Prerequisite(s): AEM 637
AEM
649
Hours
3
Fatigue Analysis

Presentation of the strain life and fracture mechanics approaches to fatigue analysis. Review of damage parameters, mean stress effects, and cycle counting methods for uniaxial and multiaxial loading.

AEM
655
Hours
3
Advanced Composite Materials

Advanced topics in composite materials, including theories of linear orthotropic elasticity, micro-mechanics of composites, nano-composites, and sandwich structures.

AEM
662
Hours
3
Multibody Dynamics

This course presents the fundamentals of multibody dynamics: kinematics and dynamics of multibody systems, analytical dynamics, constrained dynamical systems, and flexible multibody dynamics.

Prerequisite(s): AEM 562
AEM
668
Hours
3
Advanced Dynamics Of Flight

Analysis of the rigid body dynamic motions of an aircraft; response of an airplane to actuation of controls; introduction to automatic control and stability; introduction to vehicle simulation by digital computer.

AEM
685
Hours
3
Engineering Optimization

This graduate course introduces the techniques of design optimization of engineering systems. Topics include: Basic principles of optimization theory, parameter optimization problems, linear and nonlinear programming. Unconstrained and constrained problems treated by simplex, penalty function, generalized reduced gradient methods, global optimization techniques, and surrogate modeling.

Prerequisite(s): GES 551
AEM
691
Hours
1-3
Special Problems

Independent investigations of special problems. Credit is based on the amount of work undertaken.

AEM
694
Hours
2-6
Special Project
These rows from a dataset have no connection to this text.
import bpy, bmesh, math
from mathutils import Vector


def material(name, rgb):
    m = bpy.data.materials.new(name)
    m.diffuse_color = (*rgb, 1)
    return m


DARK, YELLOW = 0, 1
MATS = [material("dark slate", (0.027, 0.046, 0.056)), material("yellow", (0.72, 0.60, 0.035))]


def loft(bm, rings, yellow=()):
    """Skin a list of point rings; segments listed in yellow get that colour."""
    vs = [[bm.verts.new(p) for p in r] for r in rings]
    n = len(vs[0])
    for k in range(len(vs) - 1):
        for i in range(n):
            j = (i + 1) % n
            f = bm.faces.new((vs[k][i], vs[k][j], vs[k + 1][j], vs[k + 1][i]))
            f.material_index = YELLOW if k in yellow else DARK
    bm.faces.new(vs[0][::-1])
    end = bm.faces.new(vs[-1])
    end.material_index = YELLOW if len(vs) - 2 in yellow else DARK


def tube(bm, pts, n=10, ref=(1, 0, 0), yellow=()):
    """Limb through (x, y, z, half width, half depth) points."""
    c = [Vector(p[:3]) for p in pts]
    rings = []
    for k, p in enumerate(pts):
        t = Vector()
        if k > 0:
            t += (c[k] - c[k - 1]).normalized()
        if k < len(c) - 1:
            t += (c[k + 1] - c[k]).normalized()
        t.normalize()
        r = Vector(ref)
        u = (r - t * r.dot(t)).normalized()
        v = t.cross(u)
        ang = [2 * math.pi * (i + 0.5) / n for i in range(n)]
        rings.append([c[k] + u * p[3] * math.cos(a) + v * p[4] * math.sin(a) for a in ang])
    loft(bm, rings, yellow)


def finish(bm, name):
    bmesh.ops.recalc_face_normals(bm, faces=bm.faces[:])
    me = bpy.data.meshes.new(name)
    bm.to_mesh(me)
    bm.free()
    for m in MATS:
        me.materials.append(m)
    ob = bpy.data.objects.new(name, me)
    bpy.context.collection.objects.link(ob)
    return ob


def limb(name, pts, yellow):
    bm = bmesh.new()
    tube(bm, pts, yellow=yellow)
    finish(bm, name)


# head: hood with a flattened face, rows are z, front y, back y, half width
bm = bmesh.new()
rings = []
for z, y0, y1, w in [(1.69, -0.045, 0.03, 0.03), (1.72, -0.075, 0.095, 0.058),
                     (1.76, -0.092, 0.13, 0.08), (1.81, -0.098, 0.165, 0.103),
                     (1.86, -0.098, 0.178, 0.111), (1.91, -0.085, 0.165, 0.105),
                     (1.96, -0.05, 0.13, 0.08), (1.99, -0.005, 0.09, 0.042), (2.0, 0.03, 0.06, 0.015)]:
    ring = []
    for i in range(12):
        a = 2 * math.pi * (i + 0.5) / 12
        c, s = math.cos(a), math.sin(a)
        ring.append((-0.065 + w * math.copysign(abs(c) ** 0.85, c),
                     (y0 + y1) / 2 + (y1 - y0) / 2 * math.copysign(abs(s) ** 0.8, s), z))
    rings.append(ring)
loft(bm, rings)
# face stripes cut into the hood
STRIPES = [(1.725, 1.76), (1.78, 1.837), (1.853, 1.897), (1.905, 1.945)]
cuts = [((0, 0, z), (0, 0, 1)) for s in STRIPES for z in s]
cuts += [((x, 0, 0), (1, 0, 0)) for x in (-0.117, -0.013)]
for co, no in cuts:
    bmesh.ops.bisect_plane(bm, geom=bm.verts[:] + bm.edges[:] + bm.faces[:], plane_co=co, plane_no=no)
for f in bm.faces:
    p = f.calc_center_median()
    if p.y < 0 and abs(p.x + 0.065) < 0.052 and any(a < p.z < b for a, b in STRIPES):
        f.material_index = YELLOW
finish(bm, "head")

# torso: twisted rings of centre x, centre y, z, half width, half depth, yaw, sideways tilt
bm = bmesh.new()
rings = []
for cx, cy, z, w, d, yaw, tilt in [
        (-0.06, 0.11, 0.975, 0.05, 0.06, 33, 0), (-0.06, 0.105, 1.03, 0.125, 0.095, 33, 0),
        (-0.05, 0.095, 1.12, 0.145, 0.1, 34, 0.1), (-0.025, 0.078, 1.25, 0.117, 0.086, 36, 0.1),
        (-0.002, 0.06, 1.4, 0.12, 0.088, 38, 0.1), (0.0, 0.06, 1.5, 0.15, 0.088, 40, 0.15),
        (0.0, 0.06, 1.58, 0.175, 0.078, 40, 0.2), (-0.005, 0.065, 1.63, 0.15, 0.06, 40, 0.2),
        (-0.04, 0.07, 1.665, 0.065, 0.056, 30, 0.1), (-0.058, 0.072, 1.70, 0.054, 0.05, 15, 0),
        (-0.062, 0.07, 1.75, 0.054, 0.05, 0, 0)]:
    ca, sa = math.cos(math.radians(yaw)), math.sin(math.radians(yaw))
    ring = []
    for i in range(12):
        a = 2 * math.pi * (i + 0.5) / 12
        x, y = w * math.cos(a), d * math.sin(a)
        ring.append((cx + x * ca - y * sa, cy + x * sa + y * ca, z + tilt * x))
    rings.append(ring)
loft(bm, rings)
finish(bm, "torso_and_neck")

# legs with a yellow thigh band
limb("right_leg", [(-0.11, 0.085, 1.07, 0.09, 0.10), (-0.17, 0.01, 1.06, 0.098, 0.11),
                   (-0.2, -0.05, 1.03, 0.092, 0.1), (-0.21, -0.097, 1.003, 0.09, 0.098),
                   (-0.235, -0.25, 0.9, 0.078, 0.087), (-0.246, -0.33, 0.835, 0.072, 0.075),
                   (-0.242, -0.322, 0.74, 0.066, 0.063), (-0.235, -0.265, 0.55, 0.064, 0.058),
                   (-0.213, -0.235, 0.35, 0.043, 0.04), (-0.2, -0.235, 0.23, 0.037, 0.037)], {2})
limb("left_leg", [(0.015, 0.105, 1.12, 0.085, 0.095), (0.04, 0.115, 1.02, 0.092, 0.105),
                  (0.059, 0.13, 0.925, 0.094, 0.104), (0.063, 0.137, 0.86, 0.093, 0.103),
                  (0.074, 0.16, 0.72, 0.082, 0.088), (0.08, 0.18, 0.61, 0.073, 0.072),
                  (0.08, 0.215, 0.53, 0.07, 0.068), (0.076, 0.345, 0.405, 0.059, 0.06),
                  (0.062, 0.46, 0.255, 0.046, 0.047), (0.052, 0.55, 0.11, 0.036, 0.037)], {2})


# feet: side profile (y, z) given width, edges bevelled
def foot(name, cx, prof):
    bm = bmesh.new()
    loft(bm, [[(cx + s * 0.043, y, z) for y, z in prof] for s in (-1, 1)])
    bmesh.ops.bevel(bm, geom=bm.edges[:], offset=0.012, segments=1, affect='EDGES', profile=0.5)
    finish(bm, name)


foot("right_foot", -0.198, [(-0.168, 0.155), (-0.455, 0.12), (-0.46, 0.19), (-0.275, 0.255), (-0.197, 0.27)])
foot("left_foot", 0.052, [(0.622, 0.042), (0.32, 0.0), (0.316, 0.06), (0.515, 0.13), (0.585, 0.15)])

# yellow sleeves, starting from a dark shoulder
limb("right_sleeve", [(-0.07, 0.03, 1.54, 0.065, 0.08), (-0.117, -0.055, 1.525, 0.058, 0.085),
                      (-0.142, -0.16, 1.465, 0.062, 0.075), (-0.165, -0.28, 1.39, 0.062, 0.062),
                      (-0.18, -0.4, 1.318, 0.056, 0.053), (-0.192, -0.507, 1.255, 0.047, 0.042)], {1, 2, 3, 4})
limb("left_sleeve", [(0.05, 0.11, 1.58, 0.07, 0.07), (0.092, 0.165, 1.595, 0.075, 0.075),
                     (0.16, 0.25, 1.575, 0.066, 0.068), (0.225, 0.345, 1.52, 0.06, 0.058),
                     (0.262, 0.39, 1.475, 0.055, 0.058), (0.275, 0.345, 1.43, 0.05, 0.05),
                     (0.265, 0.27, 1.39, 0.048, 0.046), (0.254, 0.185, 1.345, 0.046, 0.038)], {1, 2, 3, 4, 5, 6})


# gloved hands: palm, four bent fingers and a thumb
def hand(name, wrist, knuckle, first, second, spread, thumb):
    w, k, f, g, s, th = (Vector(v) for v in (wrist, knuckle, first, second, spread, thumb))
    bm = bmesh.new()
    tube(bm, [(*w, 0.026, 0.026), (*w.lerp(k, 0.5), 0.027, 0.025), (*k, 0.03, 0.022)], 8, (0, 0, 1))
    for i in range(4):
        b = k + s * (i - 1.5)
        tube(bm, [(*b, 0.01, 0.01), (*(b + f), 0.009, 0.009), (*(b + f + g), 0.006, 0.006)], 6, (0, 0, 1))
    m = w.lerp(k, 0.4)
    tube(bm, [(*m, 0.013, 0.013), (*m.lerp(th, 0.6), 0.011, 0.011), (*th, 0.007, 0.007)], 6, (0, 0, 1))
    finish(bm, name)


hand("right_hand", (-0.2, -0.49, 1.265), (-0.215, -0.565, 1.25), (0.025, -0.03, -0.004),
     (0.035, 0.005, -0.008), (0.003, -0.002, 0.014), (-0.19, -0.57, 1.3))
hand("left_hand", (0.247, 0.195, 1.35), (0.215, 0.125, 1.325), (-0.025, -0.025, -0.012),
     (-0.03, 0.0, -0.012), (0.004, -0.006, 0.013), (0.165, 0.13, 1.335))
Planning, executing, and presenting results of an individual project involving a research design, analysis, or similar undertaking.

AEM
698
Hours
1-3
Non-Dissertation Research

Research not related to dissertation.

AEM
699
Hours
1-12
Dissertation Research

Research related to dissertation.